Volunteers in U.K. Deliberately Infected with the Coronavirus for Vaccine Trials


Image courtesy of Ted S. Warren / Associated Press

Anushka Elavia, Staff Writer

Researchers in the United Kingdom are asking young, healthy volunteers to deliberately infect themselves with the coronavirus, in order to study how people immunized with different vaccines respond to the virus. This past Tuesday, the U.K. government announced that it is spending 33.6 million pounds (roughly $43.5 million) in the first stage of a series of studies, known as human challenge trials. Human challenge trials are known to provide insight into diseases including malaria and influenza. The testing is scheduled to begin in January at a quarantine facility in London. 

In stage one, the researchers will determine the smallest dosage required to reliably infect the volunteers, between the ages of 18 to 30. If that stage passes regulatory and ethical approval, the U.K. government mentioned the trials are estimated to take place next January to March. While supporters state challenge trials will lessen the time taken for the world to access an effective vaccine, critics argue that the potentially dangerous long-term effects of the virus are still unknown. “People are divided because it’s an ethical conundrum,” Sue Tansey, a pharmaceutical physician who is a member of the Nuffield Council on Bioethics, said. Despite rising moral questions, over 38,000 individuals have demonstrated an interest in volunteering for this cause.  

If stage one is successfully executed, researchers will begin to immunize the group of coronavirus candidates, and then purposely infect them. Andrew Catchpole, a virologist and the chief scientific officer at Open Orphan, envisions that some trial participants will receive a placebo injection instead of a vaccine, or as an alternative experiment, comparative trials with two or more vaccines may take place. The vaccines for testing have not been announced thus far, as there are 150 vaccines in development around the globe, and some have even reached phase three tests. 

Those participating in the challenge trials will be given the antiviral drug, remdesivir, which has been authorized for temporary use for Covid-19 in 50 countries. Experts in medical ethics, however, are in question of the trials because there is simply no highly effective treatment for the coronavirus. In fact, the World Health Organization recently reported the drug had no substantial effect on mortality when tested in clinical trials amongst 30 countries.
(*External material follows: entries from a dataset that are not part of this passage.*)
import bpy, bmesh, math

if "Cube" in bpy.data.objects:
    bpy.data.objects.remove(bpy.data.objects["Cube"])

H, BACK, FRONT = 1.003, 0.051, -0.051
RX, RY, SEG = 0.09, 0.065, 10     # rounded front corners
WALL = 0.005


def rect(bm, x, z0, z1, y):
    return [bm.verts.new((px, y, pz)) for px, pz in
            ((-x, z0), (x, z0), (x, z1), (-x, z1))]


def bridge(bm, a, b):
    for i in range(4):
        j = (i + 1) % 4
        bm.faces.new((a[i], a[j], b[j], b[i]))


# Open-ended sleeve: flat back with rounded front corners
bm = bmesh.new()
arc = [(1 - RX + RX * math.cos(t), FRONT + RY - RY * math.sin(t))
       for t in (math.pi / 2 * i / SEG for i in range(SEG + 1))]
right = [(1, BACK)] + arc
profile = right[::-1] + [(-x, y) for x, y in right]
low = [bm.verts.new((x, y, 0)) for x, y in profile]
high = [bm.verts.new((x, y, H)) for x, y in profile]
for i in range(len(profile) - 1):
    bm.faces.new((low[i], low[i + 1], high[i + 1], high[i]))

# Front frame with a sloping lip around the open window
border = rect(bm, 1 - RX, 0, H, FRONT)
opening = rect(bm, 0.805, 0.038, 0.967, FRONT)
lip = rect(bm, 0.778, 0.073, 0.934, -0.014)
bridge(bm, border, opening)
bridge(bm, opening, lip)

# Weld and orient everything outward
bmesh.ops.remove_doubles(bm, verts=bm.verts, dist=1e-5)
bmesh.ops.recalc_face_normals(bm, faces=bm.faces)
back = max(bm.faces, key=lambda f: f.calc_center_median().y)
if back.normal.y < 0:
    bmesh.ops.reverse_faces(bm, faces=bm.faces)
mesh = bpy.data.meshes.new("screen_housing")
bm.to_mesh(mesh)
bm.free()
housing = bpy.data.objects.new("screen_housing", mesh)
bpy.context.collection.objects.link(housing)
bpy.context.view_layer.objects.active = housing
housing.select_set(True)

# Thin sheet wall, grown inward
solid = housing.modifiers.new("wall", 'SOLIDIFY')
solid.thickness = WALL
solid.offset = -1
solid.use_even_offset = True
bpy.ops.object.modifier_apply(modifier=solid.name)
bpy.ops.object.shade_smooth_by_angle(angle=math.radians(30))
Unfortunately, the worldwide death toll of the virus has exceeded 1.1 million people, thus “it is really vital that [researchers] move as fast as possible toward[s] getting effective vaccines and other treatments for Covid-19, “ Peter Openshaw, an immunologist at Imperial College London and a co-investigator on the study, said. Although the concept of purposely infecting volunteers with the virus surrounds uncharted medical territory, the potential results of the trials could dramatically speed up the time taken for people globally to access an efficient vaccine.